    • Converts package specifiers from ' to ::

    • Converts die(...) to croak(...)

    • Several other minor changes

    Being a mechanical process pl2pm is not bullet proof. The converted code will need careful checking, especially any package statements. Don't delete the original .pl file till the new .pm one works!

Guidelines for Reusing Application Code

  • Complete applications rarely belong in the Perl Module Library.

  • Many applications contain some Perl code that could be reused.

    Help save the world! Share your code in a form that makes it easy to reuse.

  • Break-out the reusable code into one or more separate module files.

  • Take the opportunity to reconsider and redesign the interfaces.

  • In some cases the 'application' can then be reduced to a small

    fragment of code built on top of the reusable modules. In these cases the application could invoked as:

         % perl -e 'use Module::Name; method(@ARGV)' ...
         % perl -mModule::Name ...    (in perl5.002 or higher)


Perl does not enforce private and public parts of its modules as you may have been used to in other languages like C++, Ada, or Modula-17. Perl doesn't have an infatuation with enforced privacy. It would prefer that you stayed out of its living room because you weren't invited, not because it has a shotgun.

The module and its user have a contract, part of which is common law, and part of which is "written". Part of the common law contract is that a module doesn't pollute any namespace it wasn't asked to. The written contract for the module (A.K.A. documentation) may make other provisions.
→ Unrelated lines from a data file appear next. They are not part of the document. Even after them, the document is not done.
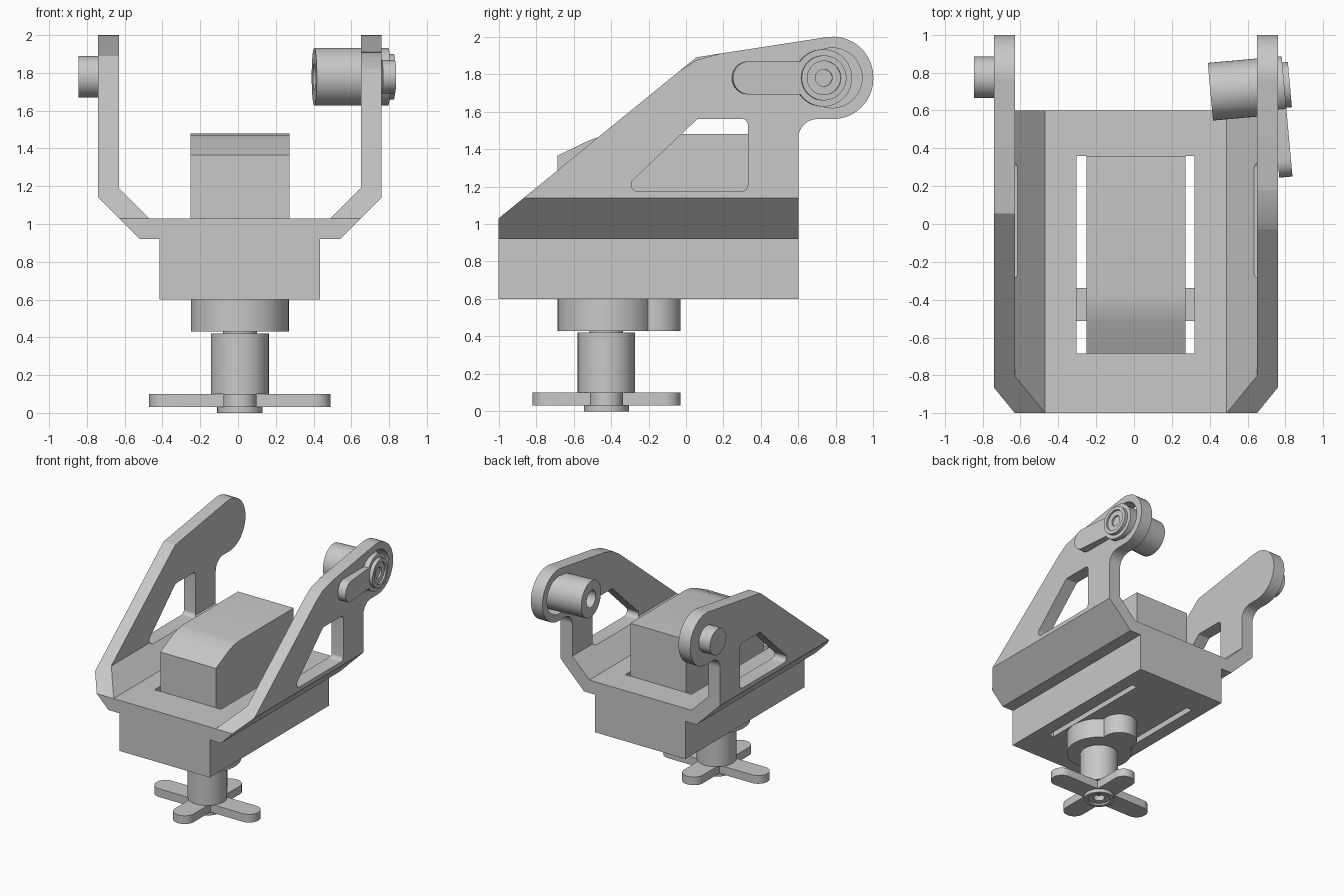
import bpy, bmesh, math
from mathutils import Matrix, Vector

if "Cube" in bpy.data.objects:
    bpy.data.objects.remove(bpy.data.objects["Cube"])

SHADE = (0.58, 0.58, 0.58, 1)
grey = bpy.data.materials.new("plain grey")
grey.use_nodes = True
grey.diffuse_color = SHADE
grey.node_tree.nodes["Principled BSDF"].inputs["Base Color"].default_value = SHADE

CX = 0.01      # shared x centre of the body
AXLE = 1.78    # height of the tilt axle


def make(name, bm, matrix=None):
    bmesh.ops.remove_doubles(bm, verts=bm.verts, dist=1e-4)
    bmesh.ops.recalc_face_normals(bm, faces=bm.faces)
    mesh = bpy.data.meshes.new(name)
    bm.to_mesh(mesh)
    bm.free()
    mesh.materials.append(grey)
    obj = bpy.data.objects.new(name, mesh)
    bpy.context.collection.objects.link(obj)
    if matrix:
        obj.matrix_world = matrix
    return obj


def rounded(corners, steps=10):
    """Turn (u, v, radius) corners into a filleted outline."""
    out = []
    for i, (u, v, r) in enumerate(corners):
        p = Vector((u, v))
        if not r:
            out.append(p)
            continue
        a = (Vector(corners[i - 1][:2]) - p).normalized()
        b = (Vector(corners[(i + 1) % len(corners)][:2]) - p).normalized()
        half = a.angle(b) / 2
        centre = p + (a + b).normalized() * (r / math.sin(half))
        start = p + a * (r / math.tan(half)) - centre
        end = p + b * (r / math.tan(half)) - centre
        sweep = start.angle_signed(end)
        a0 = math.atan2(start.y, start.x)
        for k in range(steps + 1):
            t = a0 - sweep * k / steps
            out.append(centre + r * Vector((math.cos(t), math.sin(t))))
    return out


def prism(name, corners, axis, low, high, matrix=None):
    """Extrude an outline along x, y or z."""
    place = {"x": lambda u, v, d: (d, u, v),
             "y": lambda u, v, d: (u, d, v),
             "z": lambda u, v, d: (u, v, d)}[axis]
    bm = bmesh.new()
    pts = rounded([(*c, 0)[:3] for c in corners])
    ends = [[bm.verts.new(place(p.x, p.y, d)) for p in pts] for d in (low, high)]
    for ring in ends:
        bm.faces.new(ring)
    for i in range(len(pts)):
        bm.faces.new((ends[0][i - 1], ends[0][i], ends[1][i], ends[1][i - 1]))
    return make(name, bm, matrix)


def lathe(name, profile, matrix, segments=48):
    """Spin a (radius, height) profile about local z."""
    bm = bmesh.new()
    verts = [bm.verts.new((r, 0, z)) for r, z in profile]
    edges = [bm.edges.new(pair) for pair in zip(verts, verts[1:])]
    bmesh.ops.spin(bm, geom=verts + edges, cent=(0, 0, 0), axis=(0, 0, 1),
                   angle=math.tau, steps=segments)
    return make(name, bm, matrix)


def disc(name, radius, low, high, matrix):
    return lathe(name, [(0, low), (radius, low), (radius, high), (0, high)], matrix)


def combine(obj, tool, operation="DIFFERENCE"):
    mod = obj.modifiers.new("cut", "BOOLEAN")
    mod.operation, mod.object, mod.solver = operation, tool, "EXACT"
    bpy.context.view_layer.objects.active = obj
    bpy.ops.object.modifier_apply(modifier=mod.name)
    bpy.data.objects.remove(tool)


def box(x0, x1, y0, y1):
    return [(x0, y0), (x1, y0), (x1, y1), (x0, y1)]


# Bracket: cradle cross-section trimmed by the side outline
half = [(0.425, 0.6), (0.425, 0.92), (0.53, 0.92), (0.75, 1.14), (0.75, 2.1),
        (0.64, 2.1), (0.64, 1.19), (0.48, 1.03)]
section = [(CX + x, z) for x, z in half] + [(CX - x, z) for x, z in reversed(half)]
bracket = prism("bracket", section, "y", -1.2, 1.2)
side = [(-1, 0.5), (-1, 1.03), (0.055, 1.89), (1, 2.036, 0.216), (1, 1.56, 0.216),
        (0.6, 1.56, 0.1), (0.6, 0.5)]
combine(bracket, prism("side_outline", side, "x", -1.5, 1.5), "INTERSECT")

# Arm windows, motor pocket, axle hole and softened shoulder on one arm
window = [(-0.345, 1.175, 0.035), (0.06, 1.56, 0.02), (0.33, 1.56, 0.03), (0.33, 1.175, 0.035)]
combine(bracket, prism("window_cutter", window, "x", -1.5, 1.5))
combine(bracket, prism("pocket_cutter", box(-0.305, 0.32, -0.685, 0.36), "z", 0.3, 1.3))
tip = Matrix.Translation((0.5, 0.78, AXLE)) @ Matrix.Rotation(math.pi / 2, 4, "Y")
combine(bracket, disc("axle_hole_cutter", 0.16, 0, 0.5, tip))
shoulder = [(-0.03, 1.82), (0.055, 1.875), (0.18, 1.909), (0.06, 2.1)]
combine(bracket, prism("shoulder_cutter", shoulder, "x", 0.5, 1))

# Motor housing standing in the pocket
prism("motor_housing", [(-0.685, 0.6), (-0.685, 1.365), (-0.52, 1.445), (-0.45, 1.47), (-0.38, 1.48),
                        (0.36, 1.48), (0.36, 0.6)], "x", CX - 0.262, CX + 0.262)

# Gearbox under the motor: two merged rounds
base = Matrix.Translation((CX, -0.425, 0))
gearbox = disc("gearbox", 0.26, 0.43, 0.605, base)
combine(gearbox, disc("gearbox_lobe", 0.14, 0.43, 0.605,
                      Matrix.Translation((CX, -0.17, 0))), "UNION")
disc("output_neck", 0.09, 0.41, 0.44, base)


def shaft_and_horn(prefix, matrix, start, end, bore, arms):
    """Shaft with a screw hub and rounded horn arms at its tip (local z = 0)."""
    lathe(prefix + "_shaft", [(0, start), (0.153, start), (0.153, end), (bore, end),
                              (bore, end - 0.1), (0, end - 0.1)], matrix)
    lathe(prefix + "_hub", [(0, 0.06), (0.045, 0.06), (0.045, 0.015), (0.09, 0.015),
                            (0.09, 0), (0.12, 0), (0.12, 0.1), (0, 0.1)], matrix)
    for i, (turn, length) in enumerate(arms):
        w = 0.088
        outline = [(0.08, -w), (length, -w, w * 0.98), (length, w, w * 0.98), (0.08, w)]
        prism(f"{prefix}_horn_arm_{i + 1}", outline, "z", 0.03, 0.1,
              matrix @ Matrix.Rotation(math.radians(turn), 4, "Z"))


# Pan drive below, with a four-armed horn
shaft_and_horn("pan", base, 0.1, 0.42, 0.07, [(0, 0.48), (90, 0.395), (180, 0.48), (270, 0.395)])

# Tilt drive through one arm, slightly skewed, with a single horn arm
inward = Vector((-1, -0.09, 0)).normalized()
forward = Vector((0.09, -1, 0)).normalized()
frame = Matrix((forward, inward.cross(forward), inward)).transposed().to_4x4()
tilt = Matrix.Translation((0.824, 0.737, AXLE)) @ frame
shaft_and_horn("tilt", tilt, 0.03, 0.422, 0.07, [(0, 0.485)])

# Pivot pin on the other arm
pin = Matrix.Translation((-0.845, 0.775, AXLE)) @ Matrix.Rotation(math.pi / 2, 4, "Y")
disc("pivot_pin", 0.11, 0, 0.12, pin)

# Smooth the round surfaces, keep hard edges
bpy.ops.object.select_all(action="DESELECT")
for obj in bpy.context.collection.objects:
    if obj.type == "MESH":
        obj.select_set(True)
        bpy.context.view_layer.objects.active = obj
bpy.ops.object.shade_smooth_by_angle(angle=math.radians(25))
But then you know when you use RedefineTheWorld that you're redefining the world and willing to take the consequences.